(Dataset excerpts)

====

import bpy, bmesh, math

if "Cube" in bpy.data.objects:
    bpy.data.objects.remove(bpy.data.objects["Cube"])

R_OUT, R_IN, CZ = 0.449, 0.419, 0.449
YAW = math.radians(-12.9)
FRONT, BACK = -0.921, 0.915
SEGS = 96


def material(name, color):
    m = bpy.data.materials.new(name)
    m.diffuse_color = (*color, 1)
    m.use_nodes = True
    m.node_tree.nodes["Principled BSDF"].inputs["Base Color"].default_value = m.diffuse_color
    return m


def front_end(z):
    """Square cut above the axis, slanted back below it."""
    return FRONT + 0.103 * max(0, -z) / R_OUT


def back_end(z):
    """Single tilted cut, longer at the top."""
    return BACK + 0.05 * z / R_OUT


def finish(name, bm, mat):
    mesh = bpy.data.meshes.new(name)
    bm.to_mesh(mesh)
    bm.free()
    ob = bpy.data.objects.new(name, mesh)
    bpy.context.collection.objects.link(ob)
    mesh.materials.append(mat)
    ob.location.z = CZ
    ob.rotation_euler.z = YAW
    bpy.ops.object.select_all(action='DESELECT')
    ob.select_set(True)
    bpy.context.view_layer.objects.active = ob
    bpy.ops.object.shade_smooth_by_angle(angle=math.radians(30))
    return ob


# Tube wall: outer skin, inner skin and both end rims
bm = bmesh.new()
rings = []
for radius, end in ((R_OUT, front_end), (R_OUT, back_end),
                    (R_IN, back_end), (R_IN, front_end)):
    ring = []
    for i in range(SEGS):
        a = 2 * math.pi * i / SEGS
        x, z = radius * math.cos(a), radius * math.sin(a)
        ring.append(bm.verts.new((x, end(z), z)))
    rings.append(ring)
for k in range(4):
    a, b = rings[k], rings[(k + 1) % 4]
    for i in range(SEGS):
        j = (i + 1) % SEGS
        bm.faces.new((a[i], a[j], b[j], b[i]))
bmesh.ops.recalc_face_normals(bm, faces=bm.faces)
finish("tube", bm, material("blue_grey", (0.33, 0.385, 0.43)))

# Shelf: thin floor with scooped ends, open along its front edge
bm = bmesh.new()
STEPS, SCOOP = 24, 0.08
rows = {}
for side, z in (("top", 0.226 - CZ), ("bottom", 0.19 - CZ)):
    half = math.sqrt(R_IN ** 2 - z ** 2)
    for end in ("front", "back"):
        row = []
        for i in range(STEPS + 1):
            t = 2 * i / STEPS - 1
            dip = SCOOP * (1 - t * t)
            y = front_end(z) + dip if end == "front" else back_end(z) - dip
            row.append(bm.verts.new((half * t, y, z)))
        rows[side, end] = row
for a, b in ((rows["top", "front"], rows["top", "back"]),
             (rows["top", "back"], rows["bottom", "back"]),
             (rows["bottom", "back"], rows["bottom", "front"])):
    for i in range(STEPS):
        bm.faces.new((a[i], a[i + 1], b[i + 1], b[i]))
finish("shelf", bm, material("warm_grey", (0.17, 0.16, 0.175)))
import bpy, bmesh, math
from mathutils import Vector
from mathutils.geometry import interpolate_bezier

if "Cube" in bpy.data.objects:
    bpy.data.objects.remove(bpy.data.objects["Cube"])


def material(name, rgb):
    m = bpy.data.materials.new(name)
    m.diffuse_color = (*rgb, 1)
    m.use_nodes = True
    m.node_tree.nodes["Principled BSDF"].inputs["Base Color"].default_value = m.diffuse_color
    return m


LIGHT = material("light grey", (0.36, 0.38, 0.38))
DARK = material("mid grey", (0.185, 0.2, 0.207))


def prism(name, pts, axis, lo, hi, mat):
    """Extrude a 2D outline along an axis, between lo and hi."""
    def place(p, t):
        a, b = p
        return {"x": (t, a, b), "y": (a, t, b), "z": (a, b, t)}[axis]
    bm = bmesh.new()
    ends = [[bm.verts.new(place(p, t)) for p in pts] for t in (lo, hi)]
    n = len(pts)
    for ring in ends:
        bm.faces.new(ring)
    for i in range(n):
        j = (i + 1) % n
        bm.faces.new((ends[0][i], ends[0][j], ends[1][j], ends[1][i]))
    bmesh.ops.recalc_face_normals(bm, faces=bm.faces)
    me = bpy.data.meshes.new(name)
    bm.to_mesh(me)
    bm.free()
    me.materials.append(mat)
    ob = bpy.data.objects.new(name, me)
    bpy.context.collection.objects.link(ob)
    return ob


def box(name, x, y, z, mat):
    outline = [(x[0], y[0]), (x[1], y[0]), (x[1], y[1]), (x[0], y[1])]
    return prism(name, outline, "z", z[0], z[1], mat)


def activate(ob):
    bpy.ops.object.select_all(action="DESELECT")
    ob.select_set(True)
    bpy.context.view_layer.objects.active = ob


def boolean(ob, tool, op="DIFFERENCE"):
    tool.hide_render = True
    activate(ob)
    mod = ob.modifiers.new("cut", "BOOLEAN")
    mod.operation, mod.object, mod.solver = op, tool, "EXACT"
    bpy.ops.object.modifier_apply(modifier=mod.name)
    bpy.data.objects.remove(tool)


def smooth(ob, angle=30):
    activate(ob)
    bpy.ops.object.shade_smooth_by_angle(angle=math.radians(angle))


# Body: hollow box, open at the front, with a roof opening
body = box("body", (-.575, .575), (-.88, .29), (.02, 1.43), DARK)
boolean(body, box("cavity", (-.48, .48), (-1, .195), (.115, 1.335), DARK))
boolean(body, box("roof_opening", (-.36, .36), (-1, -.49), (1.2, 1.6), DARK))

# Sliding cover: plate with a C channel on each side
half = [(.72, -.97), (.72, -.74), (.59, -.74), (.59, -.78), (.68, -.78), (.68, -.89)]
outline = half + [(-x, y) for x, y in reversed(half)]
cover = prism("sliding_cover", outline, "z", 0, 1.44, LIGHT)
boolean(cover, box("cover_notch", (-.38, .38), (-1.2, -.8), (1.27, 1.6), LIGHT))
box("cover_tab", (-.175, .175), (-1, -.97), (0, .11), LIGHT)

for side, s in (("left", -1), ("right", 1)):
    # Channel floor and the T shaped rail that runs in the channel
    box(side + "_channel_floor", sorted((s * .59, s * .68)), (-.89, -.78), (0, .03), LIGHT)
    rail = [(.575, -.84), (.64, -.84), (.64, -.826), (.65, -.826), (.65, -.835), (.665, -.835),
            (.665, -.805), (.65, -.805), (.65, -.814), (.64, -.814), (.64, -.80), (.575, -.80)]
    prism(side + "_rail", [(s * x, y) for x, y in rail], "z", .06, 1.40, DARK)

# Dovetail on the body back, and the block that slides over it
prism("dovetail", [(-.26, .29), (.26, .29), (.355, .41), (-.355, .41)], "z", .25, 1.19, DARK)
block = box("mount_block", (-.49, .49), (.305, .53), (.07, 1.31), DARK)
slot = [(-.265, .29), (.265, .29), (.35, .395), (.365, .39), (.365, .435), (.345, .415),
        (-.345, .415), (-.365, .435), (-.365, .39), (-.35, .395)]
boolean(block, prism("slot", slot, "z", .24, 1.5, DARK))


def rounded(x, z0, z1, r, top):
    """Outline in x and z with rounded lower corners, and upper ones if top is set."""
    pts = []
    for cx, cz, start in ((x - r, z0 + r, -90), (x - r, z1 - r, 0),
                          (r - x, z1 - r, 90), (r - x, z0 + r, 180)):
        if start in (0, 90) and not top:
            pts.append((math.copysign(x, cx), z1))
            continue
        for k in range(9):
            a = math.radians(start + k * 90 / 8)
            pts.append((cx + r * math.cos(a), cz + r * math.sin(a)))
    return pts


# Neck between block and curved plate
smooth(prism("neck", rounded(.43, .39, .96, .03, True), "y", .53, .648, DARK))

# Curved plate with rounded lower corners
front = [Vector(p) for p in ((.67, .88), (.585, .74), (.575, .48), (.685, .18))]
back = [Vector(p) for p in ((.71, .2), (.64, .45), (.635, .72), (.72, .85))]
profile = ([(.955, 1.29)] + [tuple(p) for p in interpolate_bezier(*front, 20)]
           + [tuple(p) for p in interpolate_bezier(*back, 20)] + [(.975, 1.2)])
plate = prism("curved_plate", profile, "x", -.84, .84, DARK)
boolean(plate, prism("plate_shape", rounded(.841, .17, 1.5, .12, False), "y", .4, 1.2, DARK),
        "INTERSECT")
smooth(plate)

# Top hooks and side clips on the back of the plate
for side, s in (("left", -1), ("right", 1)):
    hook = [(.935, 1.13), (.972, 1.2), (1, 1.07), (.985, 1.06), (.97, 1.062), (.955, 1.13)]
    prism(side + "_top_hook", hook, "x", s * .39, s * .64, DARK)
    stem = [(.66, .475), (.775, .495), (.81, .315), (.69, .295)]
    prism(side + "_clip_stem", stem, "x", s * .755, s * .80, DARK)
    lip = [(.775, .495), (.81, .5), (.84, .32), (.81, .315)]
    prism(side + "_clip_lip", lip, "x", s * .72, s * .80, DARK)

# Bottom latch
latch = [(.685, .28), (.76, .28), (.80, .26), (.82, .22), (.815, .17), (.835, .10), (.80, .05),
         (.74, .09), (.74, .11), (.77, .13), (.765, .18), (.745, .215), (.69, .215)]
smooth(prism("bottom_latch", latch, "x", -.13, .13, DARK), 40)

====

- Problem to solve: Copy out the lines of the data where the string "rail" occurs.

- Solved exercise:
    # Channel floor and the T shaped rail that runs in the channel
    rail = [(.575, -.84), (.64, -.84), (.64, -.826), (.65, -.826), (.65, -.835), (.665, -.835),
    prism(side + "_rail", [(s * x, y) for x, y in rail], "z", .06, 1.40, DARK)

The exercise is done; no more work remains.